» Instructions to follow: Copy the records below exactly, leaving out any pictures.

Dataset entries
· · ·
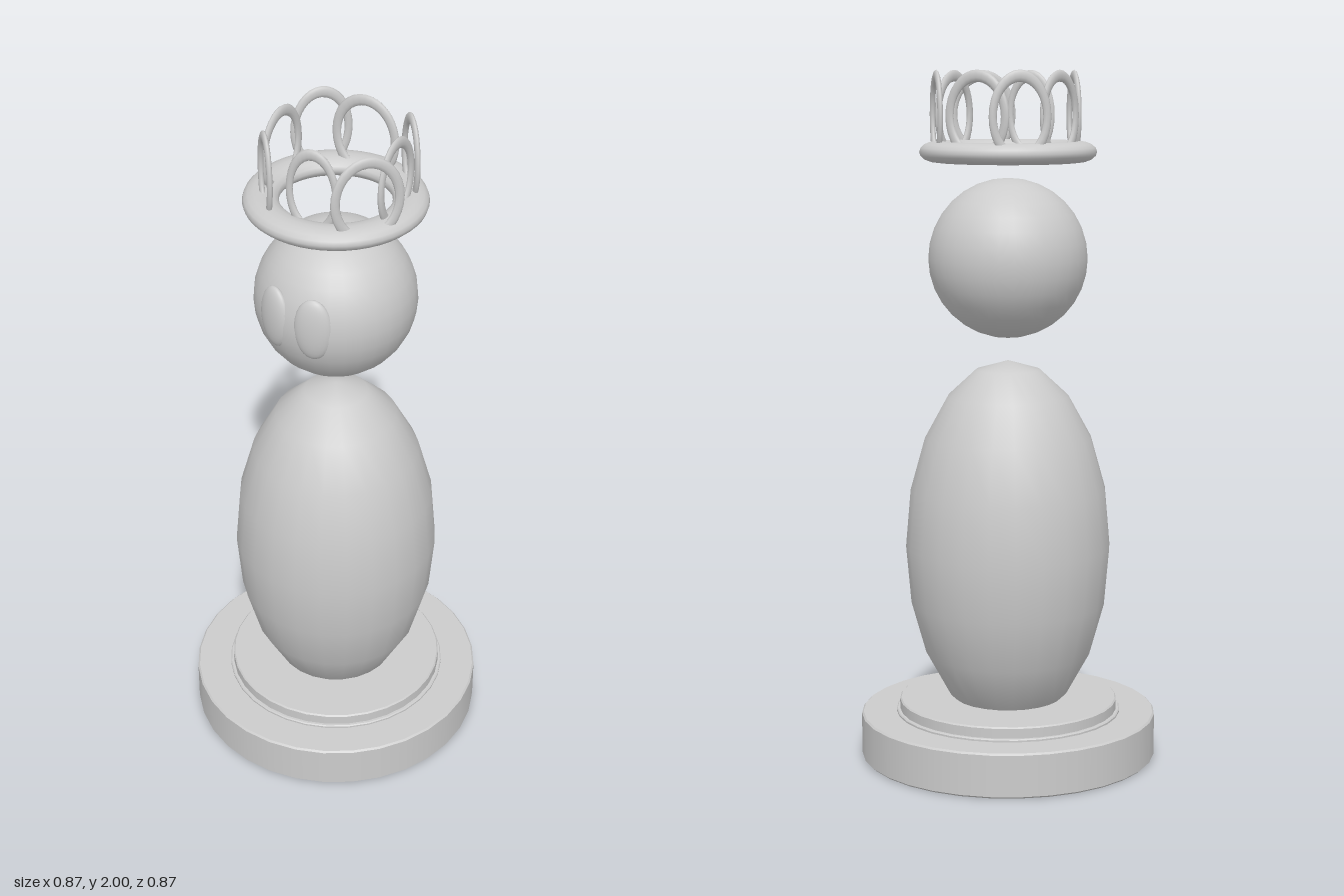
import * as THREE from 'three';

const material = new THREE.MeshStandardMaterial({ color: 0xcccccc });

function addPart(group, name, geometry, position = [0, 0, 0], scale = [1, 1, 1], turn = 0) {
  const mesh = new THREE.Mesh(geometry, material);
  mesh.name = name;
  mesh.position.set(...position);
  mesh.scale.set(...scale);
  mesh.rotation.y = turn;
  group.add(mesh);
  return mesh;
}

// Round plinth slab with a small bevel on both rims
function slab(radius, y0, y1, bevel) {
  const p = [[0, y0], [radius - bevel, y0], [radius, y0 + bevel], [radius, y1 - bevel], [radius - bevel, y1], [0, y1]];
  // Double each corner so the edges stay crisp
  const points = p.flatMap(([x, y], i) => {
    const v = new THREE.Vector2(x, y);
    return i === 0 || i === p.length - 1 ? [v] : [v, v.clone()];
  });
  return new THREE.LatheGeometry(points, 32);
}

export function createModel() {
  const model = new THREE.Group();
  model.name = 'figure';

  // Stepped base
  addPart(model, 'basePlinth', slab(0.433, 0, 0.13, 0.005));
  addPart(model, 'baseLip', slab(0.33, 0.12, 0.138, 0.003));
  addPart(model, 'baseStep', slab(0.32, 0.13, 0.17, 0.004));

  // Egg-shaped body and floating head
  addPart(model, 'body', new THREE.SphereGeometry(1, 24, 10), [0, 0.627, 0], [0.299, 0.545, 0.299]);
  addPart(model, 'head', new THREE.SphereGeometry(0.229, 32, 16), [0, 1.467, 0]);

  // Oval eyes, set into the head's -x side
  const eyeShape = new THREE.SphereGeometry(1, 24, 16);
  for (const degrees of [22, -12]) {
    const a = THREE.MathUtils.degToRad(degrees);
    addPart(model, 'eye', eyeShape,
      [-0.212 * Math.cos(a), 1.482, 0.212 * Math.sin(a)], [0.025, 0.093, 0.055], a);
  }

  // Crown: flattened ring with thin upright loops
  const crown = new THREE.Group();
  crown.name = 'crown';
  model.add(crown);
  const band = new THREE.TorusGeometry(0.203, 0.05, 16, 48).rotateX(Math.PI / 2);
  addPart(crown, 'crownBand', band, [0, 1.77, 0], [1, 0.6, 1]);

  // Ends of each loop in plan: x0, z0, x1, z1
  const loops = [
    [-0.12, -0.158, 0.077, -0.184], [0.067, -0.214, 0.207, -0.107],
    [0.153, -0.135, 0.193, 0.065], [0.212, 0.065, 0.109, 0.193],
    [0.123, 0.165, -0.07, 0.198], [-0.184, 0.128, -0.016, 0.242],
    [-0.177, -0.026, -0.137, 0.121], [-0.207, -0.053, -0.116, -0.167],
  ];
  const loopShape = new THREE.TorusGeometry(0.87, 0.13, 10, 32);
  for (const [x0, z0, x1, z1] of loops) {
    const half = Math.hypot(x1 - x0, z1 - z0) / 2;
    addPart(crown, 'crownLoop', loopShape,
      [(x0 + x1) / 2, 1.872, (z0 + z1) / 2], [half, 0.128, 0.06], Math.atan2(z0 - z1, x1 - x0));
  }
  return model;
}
· · ·
» Exercise response:
import * as THREE from 'three';

const material = new THREE.MeshStandardMaterial({ color: 0xcccccc });

function addPart(group, name, geometry, position = [0, 0, 0], scale = [1, 1, 1], turn = 0) {
  const mesh = new THREE.Mesh(geometry, material);
  mesh.name = name;
  mesh.position.set(...position);
  mesh.scale.set(...scale);
  mesh.rotation.y = turn;
  group.add(mesh);
  return mesh;
}

// Round plinth slab with a small bevel on both rims
function slab(radius, y0, y1, bevel) {
  const p = [[0, y0], [radius - bevel, y0], [radius, y0 + bevel], [radius, y1 - bevel], [radius - bevel, y1], [0, y1]];
  // Double each corner so the edges stay crisp
  const points = p.flatMap(([x, y], i) => {
    const v = new THREE.Vector2(x, y);
    return i === 0 || i === p.length - 1 ? [v] : [v, v.clone()];
  });
  return new THREE.LatheGeometry(points, 32);
}

export function createModel() {
  const model = new THREE.Group();
  model.name = 'figure';

  // Stepped base
  addPart(model, 'basePlinth', slab(0.433, 0, 0.13, 0.005));
  addPart(model, 'baseLip', slab(0.33, 0.12, 0.138, 0.003));
  addPart(model, 'baseStep', slab(0.32, 0.13, 0.17, 0.004));

  // Egg-shaped body and floating head
  addPart(model, 'body', new THREE.SphereGeometry(1, 24, 10), [0, 0.627, 0], [0.299, 0.545, 0.299]);
  addPart(model, 'head', new THREE.SphereGeometry(0.229, 32, 16), [0, 1.467, 0]);

  // Oval eyes, set into the head's -x side
  const eyeShape = new THREE.SphereGeometry(1, 24, 16);
  for (const degrees of [22, -12]) {
    const a = THREE.MathUtils.degToRad(degrees);
    addPart(model, 'eye', eyeShape,
      [-0.212 * Math.cos(a), 1.482, 0.212 * Math.sin(a)], [0.025, 0.093, 0.055], a);
  }

  // Crown: flattened ring with thin upright loops
  const crown = new THREE.Group();
  crown.name = 'crown';
  model.add(crown);
  const band = new THREE.TorusGeometry(0.203, 0.05, 16, 48).rotateX(Math.PI / 2);
  addPart(crown, 'crownBand', band, [0, 1.77, 0], [1, 0.6, 1]);

  // Ends of each loop in plan: x0, z0, x1, z1
  const loops = [
    [-0.12, -0.158, 0.077, -0.184], [0.067, -0.214, 0.207, -0.107],
    [0.153, -0.135, 0.193, 0.065], [0.212, 0.065, 0.109, 0.193],
    [0.123, 0.165, -0.07, 0.198], [-0.184, 0.128, -0.016, 0.242],
    [-0.177, -0.026, -0.137, 0.121], [-0.207, -0.053, -0.116, -0.167],
  ];
  const loopShape = new THREE.TorusGeometry(0.87, 0.13, 10, 32);
  for (const [x0, z0, x1, z1] of loops) {
    const half = Math.hypot(x1 - x0, z1 - z0) / 2;
    addPart(crown, 'crownLoop', loopShape,
      [(x0 + x1) / 2, 1.872, (z0 + z1) / 2], [half, 0.128, 0.06], Math.atan2(z0 - z1, x1 - x0));
  }
  return model;
}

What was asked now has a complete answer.